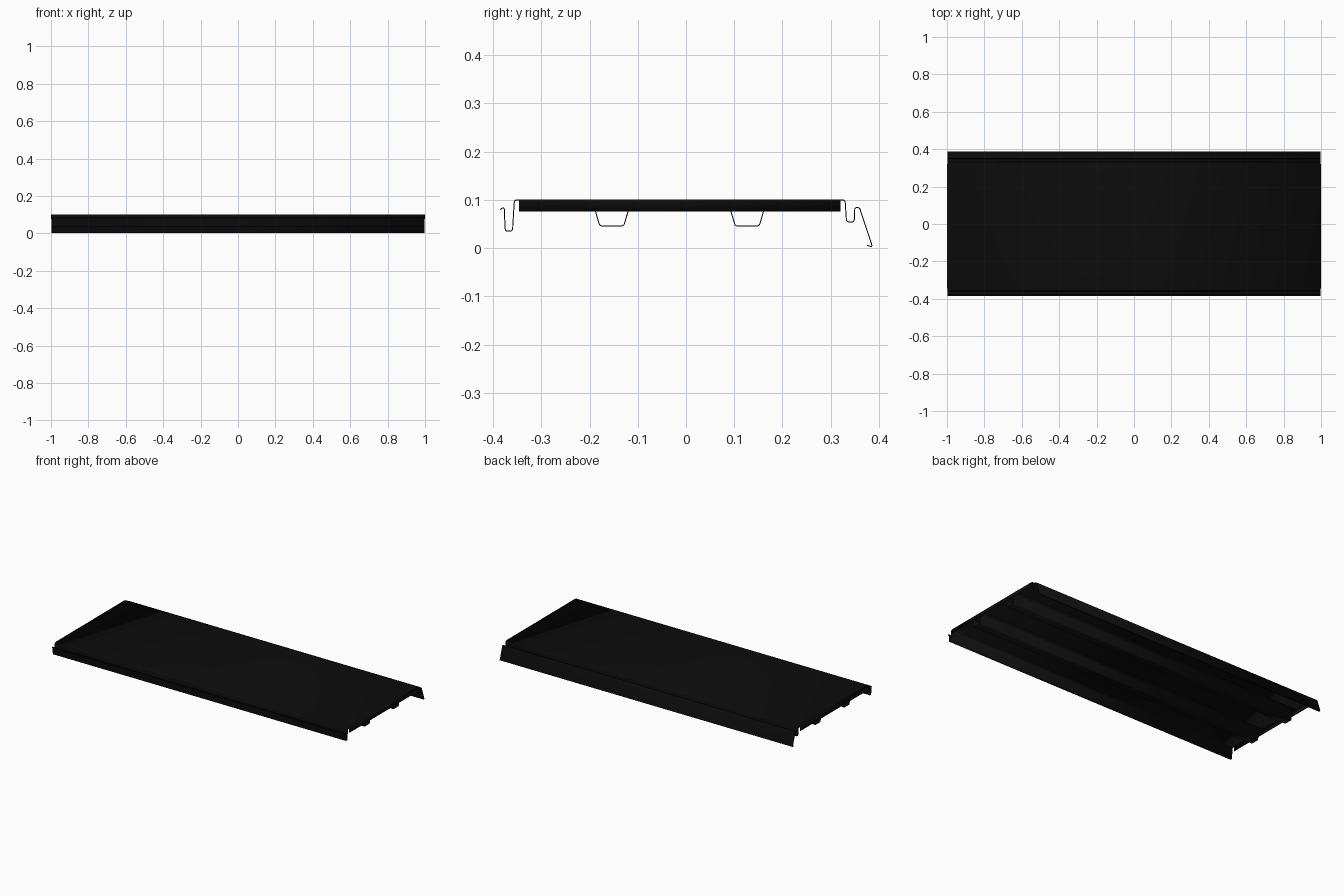
import bpy, bmesh, math

if "Cube" in bpy.data.objects:
    bpy.data.objects.remove(bpy.data.objects["Cube"])

T = 0.002  # sheet thickness
black = bpy.data.materials.new("black_coating")
black.diffuse_color = (0.004, 0.004, 0.004, 1)
black.use_nodes = True
black.node_tree.nodes["Principled BSDF"].inputs["Base Color"].default_value = black.diffuse_color


def sheet(name, start, end):
    """Thin sheet lofted between two matching open polylines."""
    bm = bmesh.new()
    a = [bm.verts.new(p) for p in start]
    b = [bm.verts.new(p) for p in end]
    for i in range(len(a) - 1):
        bm.faces.new((a[i], a[i + 1], b[i + 1], b[i]))
    bmesh.ops.recalc_face_normals(bm, faces=bm.faces)
    me = bpy.data.meshes.new(name)
    bm.to_mesh(me)
    bm.free()
    me.materials.append(black)
    ob = bpy.data.objects.new(name, me)
    bpy.context.collection.objects.link(ob)
    mod = ob.modifiers.new("thickness", 'SOLIDIFY')
    mod.thickness = T
    mod.offset = 0
    mod.use_even_offset = True
    bpy.ops.object.select_all(action='DESELECT')
    ob.select_set(True)
    bpy.context.view_layer.objects.active = ob
    bpy.ops.object.shade_smooth_by_angle(angle=math.radians(35))
    return ob


def along_x(name, yz, x):
    return sheet(name, [(-x, y, z) for y, z in yz], [(x, y, z) for y, z in yz])


def rounded(pts, r, n=4):
    """Round the interior corners of a 2D polyline."""
    out = [pts[0]]
    for p, c, q in zip(pts, pts[1:], pts[2:]):
        lp, lq = math.dist(p, c), math.dist(q, c)
        d = min(r, 0.45 * lp, 0.45 * lq)
        s = [c[k] + (p[k] - c[k]) * d / lp for k in (0, 1)]
        e = [c[k] + (q[k] - c[k]) * d / lq for k in (0, 1)]
        for i in range(n + 1):
            t = i / n
            out.append(tuple((1 - t) ** 2 * s[k] + 2 * t * (1 - t) * c[k] + t * t * e[k]
                             for k in (0, 1)))
    out.append(pts[-1])
    return out


# Panel skin: channel on the front edge, flat top, channel and drip lip at the back
skin = [(-0.385, 0.080), (-0.382, 0.083), (-0.377, 0.083), (-0.375, 0.035),
        (-0.360, 0.035), (-0.356, 0.100), (0.330, 0.100), (0.333, 0.054),
        (0.349, 0.054), (0.350, 0.084), (0.360, 0.084), (0.387, 0.002),
        (0.375, 0.006)]
along_x("panel_skin", rounded(skin, 0.006), 0.996)

# Turned-down flange at each end, between the side channels
flange = rounded([(0.990, 0.100), (0.999, 0.100), (0.999, 0.076)], 0.004)
for side, s in (("left", -1), ("right", 1)):
    sheet("end_flange_" + side,
          [(s * x, -0.346, z) for x, z in flange],
          [(s * x, 0.320, z) for x, z in flange])

# Hat-section stiffeners running under the top
hat = [(-0.062, 0.098), (-0.040, 0.098), (-0.025, 0.046),
       (0.025, 0.046), (0.040, 0.098), (0.062, 0.098)]
for name, yc in (("front", -0.154), ("back", 0.127)):
    along_x("stiffener_" + name, [(y + yc, z) for y, z in rounded(hat, 0.005)], 0.985)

WHAT THIS TASK INVOLVES
Retype the records above exactly. Leave the pictures out.

ANSWER SECTION
import bpy, bmesh, math

if "Cube" in bpy.data.objects:
    bpy.data.objects.remove(bpy.data.objects["Cube"])

T = 0.002  # sheet thickness
black = bpy.data.materials.new("black_coating")
black.diffuse_color = (0.004, 0.004, 0.004, 1)
black.use_nodes = True
black.node_tree.nodes["Principled BSDF"].inputs["Base Color"].default_value = black.diffuse_color


def sheet(name, start, end):
    """Thin sheet lofted between two matching open polylines."""
    bm = bmesh.new()
    a = [bm.verts.new(p) for p in start]
    b = [bm.verts.new(p) for p in end]
    for i in range(len(a) - 1):
        bm.faces.new((a[i], a[i + 1], b[i + 1], b[i]))
    bmesh.ops.recalc_face_normals(bm, faces=bm.faces)
    me = bpy.data.meshes.new(name)
    bm.to_mesh(me)
    bm.free()
    me.materials.append(black)
    ob = bpy.data.objects.new(name, me)
    bpy.context.collection.objects.link(ob)
    mod = ob.modifiers.new("thickness", 'SOLIDIFY')
    mod.thickness = T
    mod.offset = 0
    mod.use_even_offset = True
    bpy.ops.object.select_all(action='DESELECT')
    ob.select_set(True)
    bpy.context.view_layer.objects.active = ob
    bpy.ops.object.shade_smooth_by_angle(angle=math.radians(35))
    return ob


def along_x(name, yz, x):
    return sheet(name, [(-x, y, z) for y, z in yz], [(x, y, z) for y, z in yz])


def rounded(pts, r, n=4):
    """Round the interior corners of a 2D polyline."""
    out = [pts[0]]
    for p, c, q in zip(pts, pts[1:], pts[2:]):
        lp, lq = math.dist(p, c), math.dist(q, c)
        d = min(r, 0.45 * lp, 0.45 * lq)
        s = [c[k] + (p[k] - c[k]) * d / lp for k in (0, 1)]
        e = [c[k] + (q[k] - c[k]) * d / lq for k in (0, 1)]
        for i in range(n + 1):
            t = i / n
            out.append(tuple((1 - t) ** 2 * s[k] + 2 * t * (1 - t) * c[k] + t * t * e[k]
                             for k in (0, 1)))
    out.append(pts[-1])
    return out


# Panel skin: channel on the front edge, flat top, channel and drip lip at the back
skin = [(-0.385, 0.080), (-0.382, 0.083), (-0.377, 0.083), (-0.375, 0.035),
        (-0.360, 0.035), (-0.356, 0.100), (0.330, 0.100), (0.333, 0.054),
        (0.349, 0.054), (0.350, 0.084), (0.360, 0.084), (0.387, 0.002),
        (0.375, 0.006)]
along_x("panel_skin", rounded(skin, 0.006), 0.996)

# Turned-down flange at each end, between the side channels
flange = rounded([(0.990, 0.100), (0.999, 0.100), (0.999, 0.076)], 0.004)
for side, s in (("left", -1), ("right", 1)):
    sheet("end_flange_" + side,
          [(s * x, -0.346, z) for x, z in flange],
          [(s * x, 0.320, z) for x, z in flange])

# Hat-section stiffeners running under the top
hat = [(-0.062, 0.098), (-0.040, 0.098), (-0.025, 0.046),
       (0.025, 0.046), (0.040, 0.098), (0.062, 0.098)]
for name, yc in (("front", -0.154), ("back", 0.127)):
    along_x("stiffener_" + name, [(y + yc, z) for y, z in rounded(hat, 0.005)], 0.985)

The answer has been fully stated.